Before it gets totally dark, like the 8:15-9:00 slot, I use yellow lenses. I bought them specifically for this purpose and I love them. The ones I got from Smith are the guides choice with the yellow lens. They are also my go-to glasses for stormy/cloudy/overcasts days. They really bring out the light.
As for after dark, I have always used sound and feel.
when the sun goes past the horizon, i pretty much stop fly fishing. i find it too dangerous to fish because i take off my glasses(i always forget to pack a clear pair) and takedown is a bit of a hassle without a lamp.
go party, get drunk and pass out!!! hahahaha jk. well jk a lil... I have fly fished in the night I just use those yellow tinted hunting glasses to protect my eyes. I never caught nothing tho. better off getting a six pack and calling it a night! lol
Generally for me the sunglasses come off once the sun drops below the tree line. For some of the smaller flies try tying them with a black wing, it's surprising how well you can see it. After dark, as mentioned you can go up on size without too much problem; or you can toss big stuff.
I also fish the Hex hatch when I can and most of my flies are tyed with white deer belly hair for the wings, whether it is a paradrake pattern or a conventional dun pattern.
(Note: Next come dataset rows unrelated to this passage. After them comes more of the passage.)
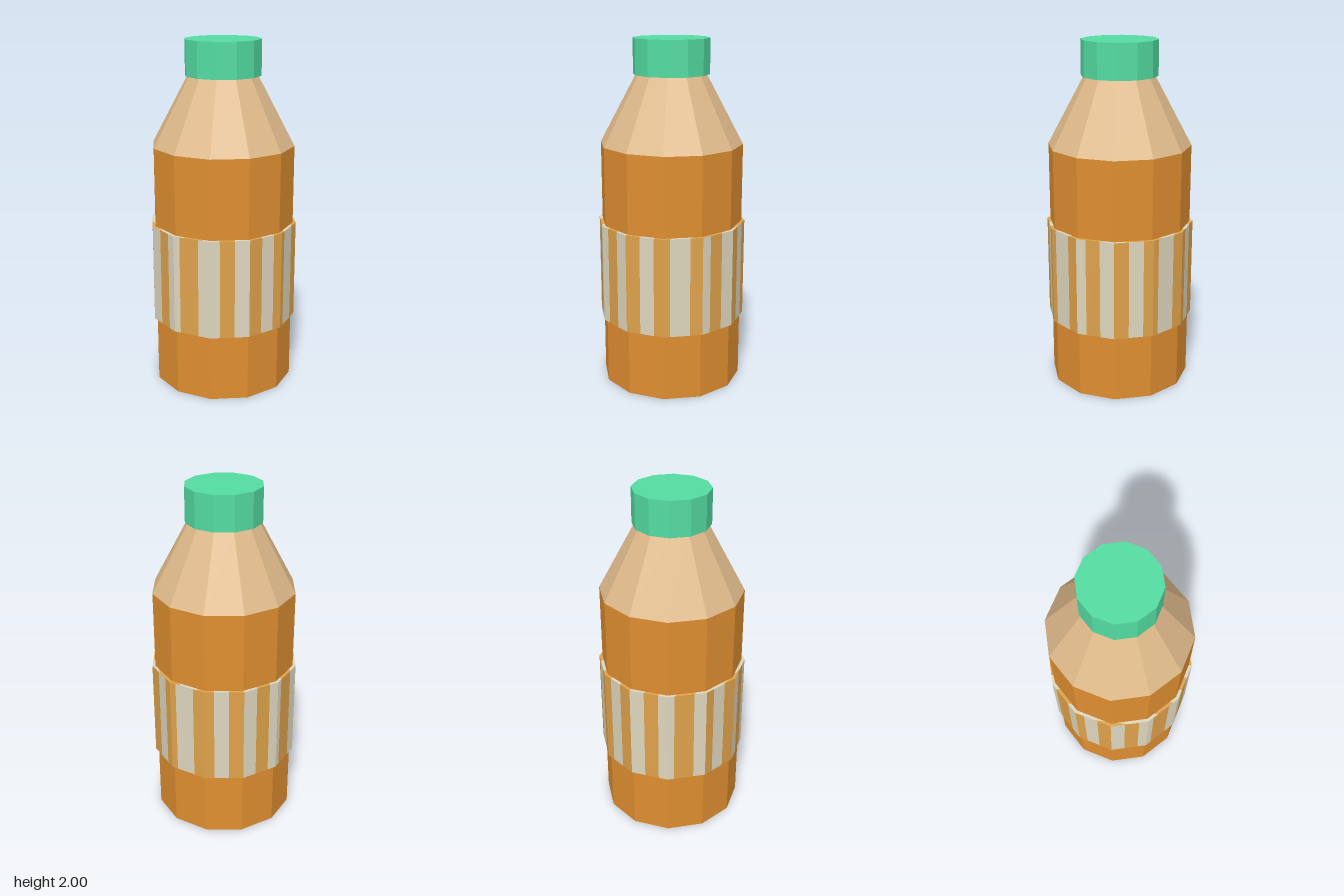
import * as THREE from 'three';

const SIDES = 12;
const LABEL_R = 0.427, LABEL_BOTTOM = 0.39, LABEL_TOP = 0.96;
const STRIPE = 0.08;

const material = (name, color, side = THREE.FrontSide) => {
  const m = new THREE.MeshStandardMaterial({ color, side });
  m.name = name;
  m.flatShading = true;
  return m;
};

// Twelve-sided section of the bottle standing on y0
function section(name, rTop, rBottom, y0, y1, mat) {
  const geo = new THREE.CylinderGeometry(rTop, rBottom, y1 - y0, SIDES);
  const mesh = new THREE.Mesh(geo, mat);
  mesh.name = name;
  mesh.position.y = (y0 + y1) / 2;
  return mesh;
}

// Sorted values from a to b, cut at every stripe edge and at extra points
function cuts(a, b, extra = []) {
  const list = [a, b, ...extra];
  for (let k = -6; k <= 6; k++) list.push(k * STRIPE);
  return list.filter(v => v >= a - 1e-6 && v <= b + 1e-6)
    .sort((p, q) => p - q)
    .filter((v, i, all) => i === 0 || v - all[i - 1] > 1e-5);
}

const isOdd = v => Math.abs(Math.floor(v / STRIPE)) % 2 === 1;

// Label sleeve: vertical stripes on each facet, straight stripes on its rims
function createLabel(cream, gold) {
  const data = { cream: [], gold: [] };
  const quad = (isCream, a, b, c, d) =>
    (isCream ? data.cream : data.gold).push(...a, ...b, ...c, ...a, ...c, ...d);
  const corner = i => {
    const t = i * Math.PI * 2 / SIDES;
    return [LABEL_R * Math.sin(t), LABEL_R * Math.cos(t)];
  };

  for (let i = 0; i < SIDES; i++) {
    const p = corner(i), q = corner(i + 1);
    // facets facing mostly front or back are striped along x, the others along z
    const alongX = [0, 1, 5, 6, 7, 11].includes(i);
    const axis = alongX ? 0 : 1;
    const lo = Math.min(p[axis], q[axis]), hi = Math.max(p[axis], q[axis]);
    const steps = cuts(lo, hi);
    const at = v => {
      const t = (v - p[axis]) / (q[axis] - p[axis]);
      return [p[0] + (q[0] - p[0]) * t, p[1] + (q[1] - p[1]) * t];
    };
    for (let k = 0; k + 1 < steps.length; k++) {
      const mid = (steps[k] + steps[k + 1]) / 2;
      let a = at(steps[k]), b = at(steps[k + 1]);
      if (q[axis] < p[axis]) [a, b] = [b, a];
      quad(alongX ? isOdd(mid) : !isOdd(mid),
        [a[0], LABEL_BOTTOM, a[1]], [b[0], LABEL_BOTTOM, b[1]],
        [b[0], LABEL_TOP, b[1]], [a[0], LABEL_TOP, a[1]]);
    }
  }

  // Rims: strips across the twelve-sided outline
  const outline = Array.from({ length: 7 }, (_, i) => corner(i - 3));
  const halfDepth = x => {
    for (let i = 0; i < 6; i++) {
      const [x0, z0] = outline[i], [x1, z1] = outline[i + 1];
      if (x <= x1 + 1e-6) return z0 + (z1 - z0) * (x - x0) / (x1 - x0);
    }
    return 0;
  };
  const xs = cuts(-LABEL_R, LABEL_R, outline.map(p => p[0]));
  for (let k = 0; k + 1 < xs.length; k++) {
    const a = xs[k], b = xs[k + 1], ha = halfDepth(a), hb = halfDepth(b);
    const odd = isOdd((a + b) / 2);
    quad(odd, [a, LABEL_TOP, ha], [b, LABEL_TOP, hb], [b, LABEL_TOP, -hb], [a, LABEL_TOP, -ha]);
    quad(odd, [a, LABEL_BOTTOM, -ha], [b, LABEL_BOTTOM, -hb], [b, LABEL_BOTTOM, hb], [a, LABEL_BOTTOM, ha]);
  }

  const label = new THREE.Group();
  label.name = 'label';
  for (const [key, mat] of [['cream', cream], ['gold', gold]]) {
    const geo = new THREE.BufferGeometry();
    geo.setAttribute('position', new THREE.Float32BufferAttribute(data[key], 3));
    geo.computeVertexNormals();
    const mesh = new THREE.Mesh(geo, mat);
    mesh.name = key + 'Stripes';
    label.add(mesh);
  }
  return label;
}

export function createModel() {
  const amber = material('amber', 0xdf8e30);
  const tan = material('tan', 0xe0bb8b);
  const green = material('green', 0x54dca2);
  const cream = material('cream', 0xded6be);
  const gold = material('gold', 0xdea24b);

  const bottle = new THREE.Group();
  bottle.name = 'bottle';
  bottle.add(
    section('body', 0.409, 0.409, 0, 1.41, amber),
    section('shoulder', 0.2, 0.409, 1.41, 1.8, tan),
    section('cap', 0.217, 0.217, 1.8, 2, green),
    createLabel(cream, gold),
  );
  return bottle;
}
I use the paradrake for duns and also for spinner falls.
If there are no Hex on the water, the mouse comes out...
Lights were mentioned, try not to use one; you lose your night vision for a short while after you use it. A friend has been using a small light with a red lens on it, he says he can see to tye on a fly and it doesn't affect his night vision.
As was mentioned, know the area you are fishing; you don't want to be wading an unfamiliar area at night.
Mice are a good Idea, I caught my biggest on a mouse, and streamers also produce well most will be black or lumo, but I have found even white works well, you shouldn't small tippet the fish are bigger at night
It is important too know the streach you are fishing, I use a small LED head lamp for my head it will go for 20 hrs and still give good light for tying the flies on, and I carry a spot light some times you can use it too spot fish in a hole and mark it for next time. feel and hearing is all you get you'll have trouble geting anything with your light on.
Ive tryed caddis after dark and you are guessing at best and will scare more than you catch